- [Required action]
Report every line in the records below that holds the word "soften".

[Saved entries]
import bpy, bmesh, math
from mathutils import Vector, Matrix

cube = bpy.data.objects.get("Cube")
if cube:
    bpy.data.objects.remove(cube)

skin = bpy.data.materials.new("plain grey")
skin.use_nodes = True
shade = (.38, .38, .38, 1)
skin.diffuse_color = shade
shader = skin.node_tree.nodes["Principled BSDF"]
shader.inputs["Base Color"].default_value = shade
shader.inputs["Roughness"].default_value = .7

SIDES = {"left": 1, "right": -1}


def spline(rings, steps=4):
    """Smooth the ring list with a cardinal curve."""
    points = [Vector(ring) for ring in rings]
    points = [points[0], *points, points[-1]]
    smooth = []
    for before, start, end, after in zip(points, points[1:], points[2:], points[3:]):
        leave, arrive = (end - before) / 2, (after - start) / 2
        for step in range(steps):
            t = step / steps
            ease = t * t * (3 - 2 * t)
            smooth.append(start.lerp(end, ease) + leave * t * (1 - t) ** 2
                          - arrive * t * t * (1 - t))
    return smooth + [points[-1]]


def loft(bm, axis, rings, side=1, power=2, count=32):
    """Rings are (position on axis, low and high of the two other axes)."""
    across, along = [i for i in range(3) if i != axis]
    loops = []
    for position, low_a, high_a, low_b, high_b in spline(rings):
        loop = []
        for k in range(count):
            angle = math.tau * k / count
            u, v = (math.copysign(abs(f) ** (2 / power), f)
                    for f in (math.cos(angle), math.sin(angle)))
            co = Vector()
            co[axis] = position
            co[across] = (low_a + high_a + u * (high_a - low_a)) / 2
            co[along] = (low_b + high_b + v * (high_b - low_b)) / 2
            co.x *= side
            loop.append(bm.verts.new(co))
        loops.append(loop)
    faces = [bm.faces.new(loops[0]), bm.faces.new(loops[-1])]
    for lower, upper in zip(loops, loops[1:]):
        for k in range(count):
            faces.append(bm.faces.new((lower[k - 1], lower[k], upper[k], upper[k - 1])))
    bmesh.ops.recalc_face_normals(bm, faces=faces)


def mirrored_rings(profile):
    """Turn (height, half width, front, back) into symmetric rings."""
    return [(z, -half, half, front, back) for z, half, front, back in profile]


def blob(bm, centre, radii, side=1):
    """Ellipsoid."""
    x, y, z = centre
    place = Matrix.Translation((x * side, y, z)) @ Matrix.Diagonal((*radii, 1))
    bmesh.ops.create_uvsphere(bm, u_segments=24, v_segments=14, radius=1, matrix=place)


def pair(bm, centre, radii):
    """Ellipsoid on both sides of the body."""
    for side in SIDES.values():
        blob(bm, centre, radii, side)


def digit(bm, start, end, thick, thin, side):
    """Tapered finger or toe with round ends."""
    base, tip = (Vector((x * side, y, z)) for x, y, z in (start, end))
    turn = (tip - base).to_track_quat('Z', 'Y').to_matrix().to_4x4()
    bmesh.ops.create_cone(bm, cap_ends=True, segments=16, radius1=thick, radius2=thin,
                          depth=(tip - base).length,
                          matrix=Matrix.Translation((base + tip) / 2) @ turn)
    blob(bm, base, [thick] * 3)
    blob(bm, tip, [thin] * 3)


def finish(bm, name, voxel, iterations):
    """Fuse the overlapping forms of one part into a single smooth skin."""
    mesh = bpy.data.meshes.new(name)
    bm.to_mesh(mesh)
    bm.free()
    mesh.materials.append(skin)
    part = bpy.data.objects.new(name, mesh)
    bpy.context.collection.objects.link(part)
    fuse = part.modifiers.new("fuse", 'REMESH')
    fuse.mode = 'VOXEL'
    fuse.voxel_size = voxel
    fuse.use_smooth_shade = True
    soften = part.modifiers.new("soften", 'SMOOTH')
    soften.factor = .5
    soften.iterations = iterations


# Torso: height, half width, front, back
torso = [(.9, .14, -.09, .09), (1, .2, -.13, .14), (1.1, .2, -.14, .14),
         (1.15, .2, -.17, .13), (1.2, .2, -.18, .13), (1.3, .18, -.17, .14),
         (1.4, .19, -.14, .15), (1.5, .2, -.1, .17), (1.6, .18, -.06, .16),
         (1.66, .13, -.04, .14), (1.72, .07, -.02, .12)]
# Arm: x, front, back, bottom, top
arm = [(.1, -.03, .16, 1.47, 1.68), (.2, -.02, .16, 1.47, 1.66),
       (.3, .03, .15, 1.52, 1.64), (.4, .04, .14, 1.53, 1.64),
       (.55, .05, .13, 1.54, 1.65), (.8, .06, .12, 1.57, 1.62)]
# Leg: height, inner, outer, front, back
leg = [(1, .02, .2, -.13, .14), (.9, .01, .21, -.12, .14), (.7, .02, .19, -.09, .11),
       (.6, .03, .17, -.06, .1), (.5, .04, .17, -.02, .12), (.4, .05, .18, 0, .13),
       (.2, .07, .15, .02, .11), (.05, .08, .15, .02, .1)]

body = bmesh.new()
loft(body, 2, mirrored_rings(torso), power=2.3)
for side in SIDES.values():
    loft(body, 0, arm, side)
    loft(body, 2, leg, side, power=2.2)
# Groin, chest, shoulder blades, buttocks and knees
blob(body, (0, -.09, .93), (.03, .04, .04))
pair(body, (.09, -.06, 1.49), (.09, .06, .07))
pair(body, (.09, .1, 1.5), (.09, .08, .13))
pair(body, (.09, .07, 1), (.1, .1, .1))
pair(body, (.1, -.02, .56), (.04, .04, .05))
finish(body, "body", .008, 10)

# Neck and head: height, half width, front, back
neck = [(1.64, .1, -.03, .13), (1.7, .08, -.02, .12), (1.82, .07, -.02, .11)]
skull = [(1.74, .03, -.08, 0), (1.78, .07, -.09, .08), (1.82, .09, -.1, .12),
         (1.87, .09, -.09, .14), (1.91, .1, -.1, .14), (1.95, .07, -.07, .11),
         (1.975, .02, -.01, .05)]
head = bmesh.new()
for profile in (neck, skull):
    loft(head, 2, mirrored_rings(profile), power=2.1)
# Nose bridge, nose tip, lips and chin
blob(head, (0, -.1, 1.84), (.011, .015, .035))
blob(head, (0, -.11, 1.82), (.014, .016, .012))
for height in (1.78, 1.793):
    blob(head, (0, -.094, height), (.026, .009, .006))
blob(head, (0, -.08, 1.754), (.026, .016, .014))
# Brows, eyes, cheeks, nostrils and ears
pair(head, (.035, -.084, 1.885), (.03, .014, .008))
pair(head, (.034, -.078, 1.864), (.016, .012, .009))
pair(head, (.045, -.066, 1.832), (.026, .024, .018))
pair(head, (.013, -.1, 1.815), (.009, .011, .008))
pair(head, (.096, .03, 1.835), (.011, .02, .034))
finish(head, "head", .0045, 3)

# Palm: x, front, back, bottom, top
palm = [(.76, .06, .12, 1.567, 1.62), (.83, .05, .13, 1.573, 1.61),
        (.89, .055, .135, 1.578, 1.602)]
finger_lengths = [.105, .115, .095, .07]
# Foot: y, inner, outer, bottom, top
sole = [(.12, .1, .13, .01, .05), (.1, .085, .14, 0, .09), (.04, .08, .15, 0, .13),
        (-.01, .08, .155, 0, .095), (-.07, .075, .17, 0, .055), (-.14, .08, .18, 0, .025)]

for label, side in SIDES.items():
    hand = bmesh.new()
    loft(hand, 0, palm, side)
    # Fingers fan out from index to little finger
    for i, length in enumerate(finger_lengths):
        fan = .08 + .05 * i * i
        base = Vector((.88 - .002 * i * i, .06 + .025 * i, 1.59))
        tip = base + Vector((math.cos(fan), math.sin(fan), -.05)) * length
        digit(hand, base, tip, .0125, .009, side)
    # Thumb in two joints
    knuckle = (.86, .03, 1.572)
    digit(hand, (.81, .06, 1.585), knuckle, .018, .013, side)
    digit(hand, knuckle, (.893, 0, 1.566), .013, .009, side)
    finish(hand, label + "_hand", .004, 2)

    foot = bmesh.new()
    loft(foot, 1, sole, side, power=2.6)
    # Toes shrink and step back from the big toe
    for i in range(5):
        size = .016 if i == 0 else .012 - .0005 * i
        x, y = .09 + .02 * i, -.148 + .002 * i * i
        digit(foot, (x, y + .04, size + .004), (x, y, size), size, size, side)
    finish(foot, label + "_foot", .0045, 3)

- [Response to the task]
    soften = part.modifiers.new("soften", 'SMOOTH')
    soften.factor = .5
    soften.iterations = iterations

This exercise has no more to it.